Ohio Pastor Chris Avell of Dad’s Place has lodged a federal lawsuit against the city and its officials after facing 18 zoning violations for providing shelter to people experiencing homelessness. The dispute, now in the Northern District of Ohio, includes allegations of discrimination based on religion and claims of a targeted harassment campaign by city authorities against the church.
Avell’s predicament began earlier last year when he decided to keep Dad’s Place open 24/7 to cater to the city’s most vulnerable residents. The small city of Bryan, with a population of approximately 8,600, located 65 miles west of Toledo, saw the church facing zoning violations in December.

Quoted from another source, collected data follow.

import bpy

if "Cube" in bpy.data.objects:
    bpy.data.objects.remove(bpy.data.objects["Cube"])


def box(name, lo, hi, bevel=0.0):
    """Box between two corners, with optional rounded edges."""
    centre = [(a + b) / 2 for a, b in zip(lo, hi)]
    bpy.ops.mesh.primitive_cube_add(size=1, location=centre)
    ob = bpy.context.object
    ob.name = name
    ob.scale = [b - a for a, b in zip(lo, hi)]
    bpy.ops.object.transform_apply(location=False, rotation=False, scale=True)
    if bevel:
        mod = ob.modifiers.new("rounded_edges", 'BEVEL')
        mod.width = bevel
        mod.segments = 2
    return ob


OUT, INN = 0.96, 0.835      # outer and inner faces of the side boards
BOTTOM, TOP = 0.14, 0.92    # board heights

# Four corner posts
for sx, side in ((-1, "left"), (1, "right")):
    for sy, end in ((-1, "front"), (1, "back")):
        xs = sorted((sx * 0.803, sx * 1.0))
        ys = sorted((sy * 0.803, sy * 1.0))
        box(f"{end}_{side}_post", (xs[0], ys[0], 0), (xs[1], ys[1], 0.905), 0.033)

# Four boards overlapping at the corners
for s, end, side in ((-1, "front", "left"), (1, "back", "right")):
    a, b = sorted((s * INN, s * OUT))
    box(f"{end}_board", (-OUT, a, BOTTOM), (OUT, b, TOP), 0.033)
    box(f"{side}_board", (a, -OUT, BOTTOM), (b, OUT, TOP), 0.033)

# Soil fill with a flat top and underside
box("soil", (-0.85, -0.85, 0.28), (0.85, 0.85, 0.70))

The city contended that Avell breached a local ordinance prohibiting residents from staying on the first floor of the property. Additionally, fire code violations were reported by the local fire chief. Avell, who pleaded not guilty during his arraignment on January 11, now asserts that the city’s actions amount to religious discrimination and a deliberate attempt to harass the church.
The city’s stance, however, maintains that Avell had ample time to rectify the ordinance violations but chose not to comply. The federal suit, filed on Monday, lists Bryan city officials, including Mayor Carrie Schlade, Police Department Captain Jamie Mendez, Planning and Zoning Administrator Andrew J. Waterson, and Fire Chief Doug Pool, as defendants.
Dad’s Place, operating in Bryan for the past five years, has been embroiled in controversy since deciding to open its doors around the clock in March. While Avell claims the church successfully housed and fed individuals in need without incident, the city countered this narrative.
Dad’s Place in Legal Turmoil Over City Allegations
A news release from the city alleged a surge in calls for service in May 2023, citing various incidents such as criminal mischief, trespassing, overdose, larceny, harassment, disturbing the peace, and sexual assault related to Dad’s Place.
The city’s awareness of the church’s housing activities in November triggered a cease-and-desist letter, giving Dad’s Place 10 days to comply with zoning regulations.The letter warned of criminal charges, including fines and jail time, if the church failed to adhere. The legal complaint indicates that Dad’s Place sought guidance from city officials on complying with zoning laws but received no satisfactory response.
The church’s refusal to evict those staying on the premises escalated the conflict, leading to criminal charges being filed against Avell in December.Ongoing inspections for fire code violations have been contentious, with the city allegedly changing requirements arbitrarily. The suit contends that the city has engaged in harassment tactics, including baseless visits, false accusations, and threats against the church’s landlord.
The lawsuit asserts that the city’s actions violate the First Amendment, the Equal Protection Clause of the 14th Amendment, and the Religious Land Use and Institutionalized Persons Act (RLUIPA). Avell’s legal team has also requested a temporary restraining order against the city. Despite the legal challenges, Pastor Avell remains resolute in his commitment to the church’s mission. In a recent sermon, he emphasized the importance of supporting the marginalized in the community.
Legal representatives, including Jeremy Dys from First Liberty, argue that the city should be assisting rather than prosecuting a church addressing homelessness during the winter. City Attorney Marc Fishel, defending the city’s position, cited significant safety concerns at Dad’s Place, emphasizing fire code violations and potential dangers to occupants.
The city maintained its commitment to supporting the homeless through compliant shelters while refuting accusations of neglect. As the legal proceedings unfold, the dispute raises broader questions about the balance between religious freedom, zoning regulations, and the provision of shelter for the homeless in small communities.